Regular readers of "The Gnome" will know how much I love commons; but fully scaled mirrors really get my pulse racing too. They might not be quite so rare on every water, but on
The Other Pool, they are as rare as rocking horse poo. In fact, I've only caught one other fully scaled mirror from that particular pool - and it was larger than the one I caught today, - but I'm not complaining! I barely deserved that fish today, in fact;
and the only reason I caught it was because, at the last moment, I decided to overcome apathy and try for it.
The day started well enough.
A space on the dam had been cleared - just enough for a rod and net. There were carp off the dam, - very close in, and of course I thought of margin crust. The trouble was, I was still fishing over a half-submerged
bush, (which is growing out from the earthen dam). My rod tip just couldn't reach out far enough for a crust to be lowered where I wanted it to be. Yes, there was a gap through the bush, which would allow for netting - but those carp were on the other
side of the bush, so to speak, to my right.
I cast out a ball of flake and, sure enough, within 15 minutes it was taken by a carp, perhaps a double, which did the 'sinking
below the surface and holding the bait between the lips' routine. I missed on the strike, naturally, and every carp at the dam just melted away. One hour later, they still hadn't returned, and so I moved on, to the bay.
There I missed two "sitter" takes on sight-bobbed prawn. I then noticed a good carp patrolling the edge of the rushes, in front of me. It was a good, efficient cast with a ball of flake - around 25 metres or
more, and I landed the bait right in a little inlet in the reeds. The flake was taken, and I had a reasonable action plan in mind when it came to playing that hooked fish, (which was probably a mid-double). I walked to one side: keeping a low side-strain,
to hassle the carp away from a row of sunken, blackened tree stumps. (I suspect, through map research, that the pool was once a quarry in a Victorian orchard, and those relic tree stumps have cost me two good fish in the past, actually.) The fish was eased
away from the danger, only to turn and plunge through sunken branches and brambles in the far margin. Everything went solid. The fish had gone. When I pulled for a break I managed to retrieve my hook, which came back attached to a large chunk of dead wood.
Demoralised, I decided to try sight-bobbed prawns again - and I managed to catch three rather small commons, (which I believe explains the two missed bites earlier on).

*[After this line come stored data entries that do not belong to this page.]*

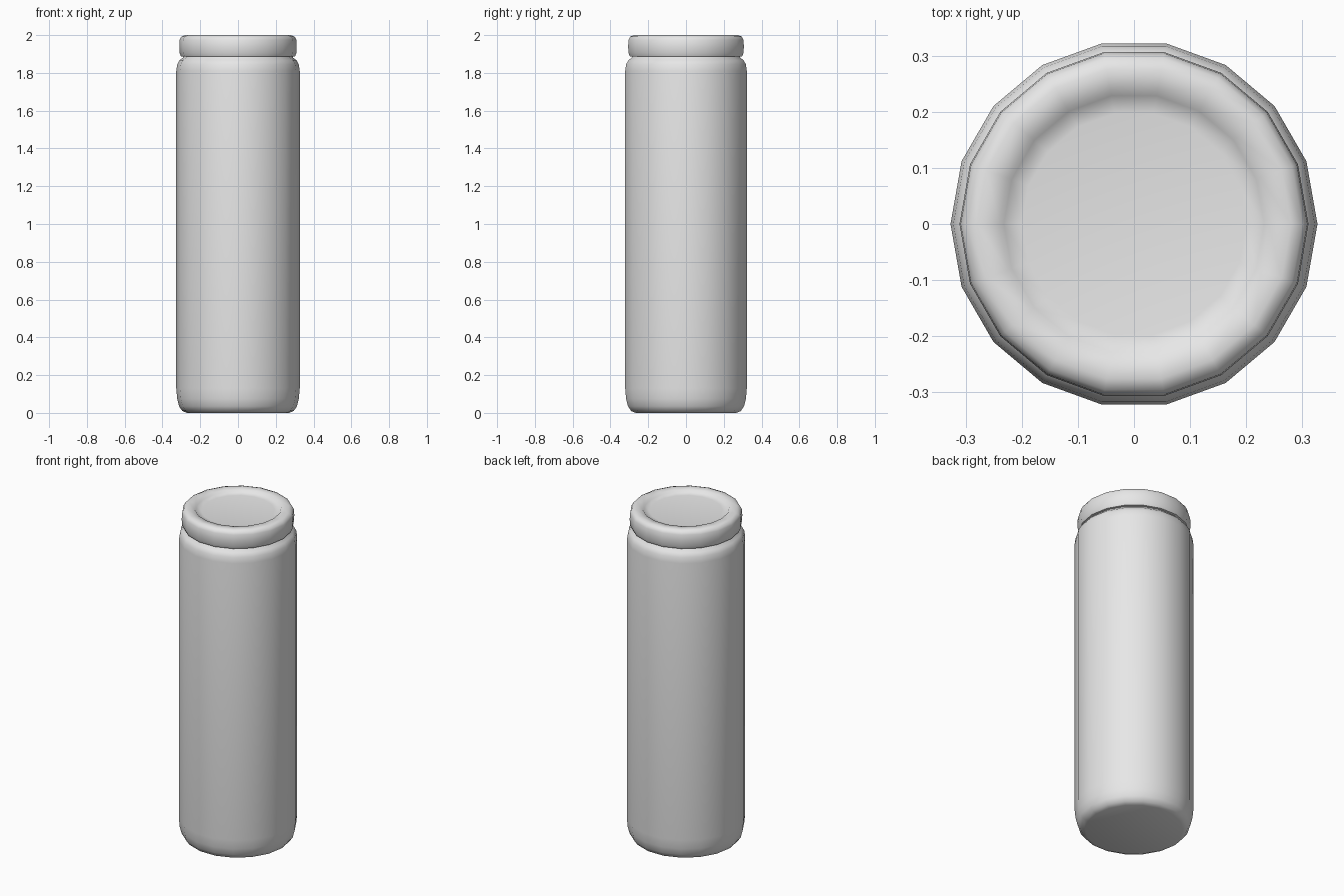
import bpy, bmesh
from math import cos, sin, tau, radians

cube = bpy.data.objects.get("Cube")
if cube:
    bpy.data.objects.remove(cube)

SIDES = 18


def make_material(name, color):
    mat = bpy.data.materials.new(name)
    mat.use_nodes = True
    mat.diffuse_color = color
    mat.node_tree.nodes["Principled BSDF"].inputs["Base Color"].default_value = color
    return mat


def lathe(name, profile, mat, sharp_angle):
    """Revolve (radius, height) points from bottom to top and cap both ends."""
    bm = bmesh.new()
    rings = [[bm.verts.new((r * cos(tau * i / SIDES), r * sin(tau * i / SIDES), z))
              for i in range(SIDES)] for r, z in profile]
    for low, high in zip(rings, rings[1:]):
        for i in range(SIDES):
            j = (i + 1) % SIDES
            bm.faces.new((low[i], low[j], high[j], high[i]))
    bm.faces.new(rings[0][::-1])
    bm.faces.new(rings[-1])
    mesh = bpy.data.meshes.new(name)
    bm.to_mesh(mesh)
    bm.free()
    mesh.materials.append(mat)
    obj = bpy.data.objects.new(name, mesh)
    bpy.context.collection.objects.link(obj)
    bpy.ops.object.select_all(action='DESELECT')
    obj.select_set(True)
    bpy.context.view_layer.objects.active = obj
    bpy.ops.object.shade_smooth_by_angle(angle=radians(sharp_angle))
    return obj


grey = make_material("light grey", (0.8, 0.8, 0.8, 1))

# Tall jar body with rounded foot and shoulder, narrowing to a neck
lathe("jar_body", [(0.27, 0), (0.295, 0.01), (0.312, 0.035), (0.322, 0.075),
                   (0.327, 0.13), (0.327, 1.81), (0.322, 1.845), (0.31, 1.867),
                   (0.292, 1.88), (0.285, 1.9)], grey, 50)

# Rounded lid with a shallow dished top
lathe("lid", [(0.285, 1.885), (0.302, 1.888), (0.309, 1.905), (0.311, 1.94),
              (0.309, 1.975), (0.3, 1.992), (0.28, 2.0), (0.24, 1.996),
              (0.232, 1.985), (0.2, 1.98)], grey, 50)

I caught the fully-scaled mirror after I noticed it, - nosing its way towards me, looking for stray crusts, no doubt, of which there were one or two. I was tired and wet and soaked - the chilly
rain had been more or less relentless, although it had stopped by the afternoon; I could easily have let the moment slip; I almost wanted to: but my crust rod was still set up, beside me, and I cast for that fish. The take was nearly instantanous and I found
myself back-winding a powerful carp that fought deep to begin with.
When it rolled before the net I was delighted to see its golden, shielded body, - like a crazy person's
jigsaw for a common carp, where the plan has been mislaid and the end result is part inspiration, part guesswork, with those bold, outlandish,out-sized plates: the beauty of the fully scaled mirror, which is a very rare visitor to my landing net, - more's